The Hawaiian Islands, an ecological and cultural wonder, are viewed globally as a center of biocultural diversity. The Hawaiian Archipelago is the most remote island chain in the world — over the course of five million years of geological history, all forms of life traversed the large distances to this island chain by wave, wind, or wing. These colonizations resulted in the most remarkable examples of evolution through adaptive radiation known to science and over ten thousand native species, most of which are endemic and found nowhere else on earth.
The Hawaiian Islands support over 175 native tree species which make up 48 distinct types of native forest and woodlands. These forests provide critical habitat for native plants and animals, generate clean water, air, and healthy soils, control erosion, protect coral reefs, and mitigate climate change. Intimately known and cared for by diverse communities over the past millennium, native Hawaiian forests are both a long-lived foundation for Hawaiian Culture and a biocultural anchor for communities undergoing rapid global changes.

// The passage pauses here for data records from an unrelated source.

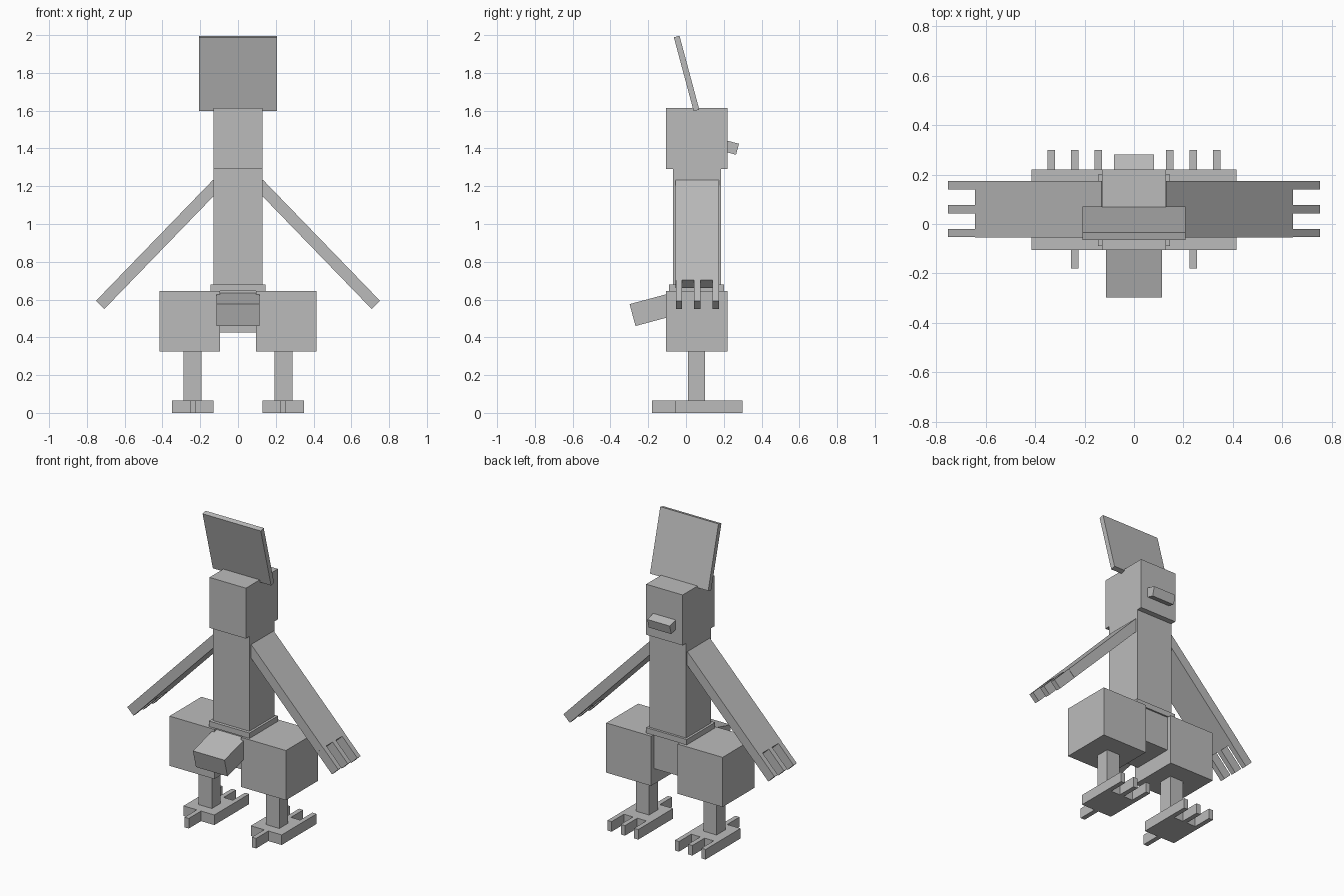
import bpy
import math
from mathutils import Matrix, Vector

if "Cube" in bpy.data.objects:
    bpy.data.objects.remove(bpy.data.objects["Cube"])

grey = bpy.data.materials.new("plain_grey")
grey.use_nodes = True
colour = (0.5, 0.5, 0.5, 1)
grey.diffuse_color = colour
grey.node_tree.nodes["Principled BSDF"].inputs["Base Color"].default_value = colour

MID = 0.057  # y of the body's centre line


def box(name, centre, size, axis="X", degrees=0):
    """Box of a given size, turned about one axis through its centre."""
    bpy.ops.mesh.primitive_cube_add(size=1)
    ob = bpy.context.object
    ob.name = ob.data.name = name
    turn = Matrix.Rotation(math.radians(degrees), 4, axis)
    ob.data.transform(turn @ Matrix.Diagonal((*size, 1)))
    ob.location = centre
    ob.data.materials.append(grey)
    return ob


def span(name, x, y, z):
    """Upright box from its extents along each axis."""
    ends = (x, y, z)
    return box(name, [(a + b) / 2 for a, b in ends], [abs(b - a) for a, b in ends])


# Torso, head and hips
span("torso", (-0.13, 0.13), (-0.07, 0.185), (0.67, 1.29))
span("head", (-0.13, 0.13), (-0.105, 0.22), (1.29, 1.615))
span("waist_plate", (-0.145, 0.145), (-0.09, 0.2), (0.645, 0.68))
span("pelvis", (-0.1, 0.1), (-0.08, 0.19), (0.425, 0.65))

# Tilted crest on top, beak at the back of the head, tail block at the hips
box("crest", (0, 0.003, 1.797), (0.415, 0.031, 0.405), "X", 15)
box("beak", (0, 0.234, 1.406), (0.16, 0.08, 0.06), "X", -15)
box("tail", (0, -0.167, 0.549), (0.225, 0.24, 0.12), "X", 15)

# Limbs on both sides
for side, s in (("right", -1), ("left", 1)):
    # Arm: flat plank sloping outward, with three fingers
    shoulder = Vector((s * 0.11, MID + 0.003, 1.212))
    wrist = Vector((s * 0.622, MID + 0.003, 0.683))
    along = (wrist - shoulder).normalized()
    slope = s * math.degrees(math.atan2(-along.z, abs(along.x)))
    box(f"{side}_arm", (shoulder + wrist) / 2,
        ((wrist - shoulder).length, 0.23, 0.062), "Y", slope)
    for i in (-1, 0, 1):
        centre = wrist + along * 0.0775 + Vector((0, i * 0.097, 0))
        box(f"{side}_finger_{i + 2}", centre, (0.155, 0.033, 0.062), "Y", slope)

    # Leg: large thigh block, thin shin, flat foot with toes
    span(f"{side}_thigh", (s * 0.095, s * 0.415), (-0.105, 0.22), (0.325, 0.645))
    span(f"{side}_shin", (s * 0.193, s * 0.288), (0.01, 0.1), (0.065, 0.325))
    span(f"{side}_foot", (s * 0.13, s * 0.35), (-0.055, 0.175), (0, 0.065))
    for i in (-1, 0, 1):
        x = 0.24 + i * 0.095
        span(f"{side}_toe_{i + 2}", (s * (x - 0.015), s * (x + 0.015)),
             (0.175, 0.3), (0, 0.065))
    span(f"{side}_spur", (s * 0.225, s * 0.255), (-0.18, -0.055), (0, 0.065))
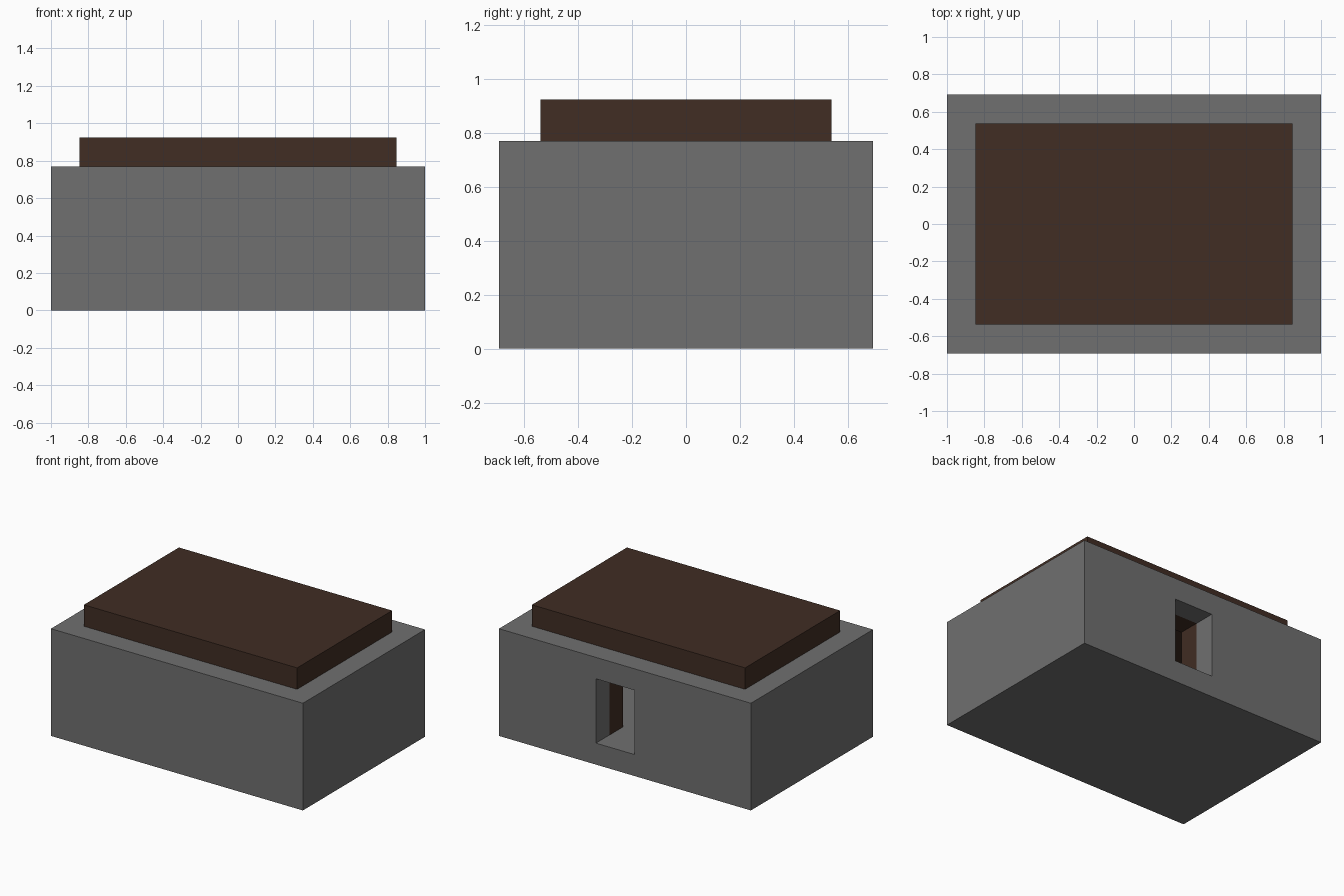
import bpy
from mathutils import Vector

U = 2 / 13  # one building block; the hall is 13 x 9 blocks

if "Cube" in bpy.data.objects:
    bpy.data.objects.remove(bpy.data.objects["Cube"], do_unlink=True)


def material(name, rgb):
    mat = bpy.data.materials.new(name)
    mat.use_nodes = True
    color = (*rgb, 1)
    mat.diffuse_color = color
    mat.node_tree.nodes["Principled BSDF"].inputs["Base Color"].default_value = color
    return mat


def box(name, low, high, mat):
    """Box between two corners given in blocks."""
    low, high = Vector(low) * U, Vector(high) * U
    bpy.ops.mesh.primitive_cube_add(size=1, location=(0, 0, 0))
    obj = bpy.context.object
    obj.name = obj.data.name = name
    for v in obj.data.vertices:
        v.co = (low + high) / 2 + v.co * (high - low)
    obj.data.materials.append(mat)
    return obj


def cut(target, low, high):
    """Subtract a box from the target and drop the cutter."""
    cutter = box("cutter", low, high, target.data.materials[0])
    cutter.hide_render = True
    mod = target.modifiers.new("cut", "BOOLEAN")
    mod.operation, mod.solver, mod.object = "DIFFERENCE", "EXACT", cutter
    bpy.context.view_layer.objects.active = target
    bpy.ops.object.modifier_apply(modifier=mod.name)
    bpy.data.objects.remove(cutter, do_unlink=True)


stone = material("grey stone", (0.162, 0.162, 0.162))
wood = material("dark brown wood", (0.052, 0.026, 0.017))

# Stone walls and floor, open at the top, with a back window
walls = box("stone_walls", (-6.5, -4.5, 0), (6.5, 4.5, 5), stone)
cut(walls, (-5.5, -3.5, 0.99), (5.5, 3.5, 6))
cut(walls, (-0.5, 2, 1), (1.5, 6, 4))

# Wooden lining and raised roof, hollow from below, sharing the window
lining = box("wooden_lining_and_roof", (-5.5, -3.5, 0.99), (5.5, 3.5, 6), wood)
cut(lining, (-4.5, -2.5, 0), (4.5, 2.5, 5))
cut(lining, (-0.5, 2, 0), (1.5, 6, 4))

Hawaii’s landscapes, and the watersheds, forests and near-shore environments they contain, all require greatly enhanced stewardship in order to sustain the health, function, and remarkable beauty of these diverse systems. At stake are irreplaceable plant and animal species, goods and services provided to all of Hawaii’s citizens and institutions, and the lifeways and practices of a host-culture, which is rich with the wisdom of over a thousand years of ancient links to earth, sky, and ocean. This wisdom is an essential component of addressing threats to Hawaii’s biocultural diversity.
Native Hawaiians have historically safeguarded biodiversity and ecosystem services, sustainably supporting large populations through our ahupua‘a system of land management. With a strong ethic of stewardship woven into the fabric of our culture, spiritual practice, and economy, the Hawaiian way of life supports the vitality of native ecosystems. The most effective conservation solutions will integrate the Hawaiian stewardship ethic and embrace the complex biocultural relationships that define Hawai‘i, and encourage practices that support native biodiversity and the ecological processes that provide services such as clean water and air. By implementing measures bearing these attributes, Hawai‘i can become a global leader in biocultural conservation.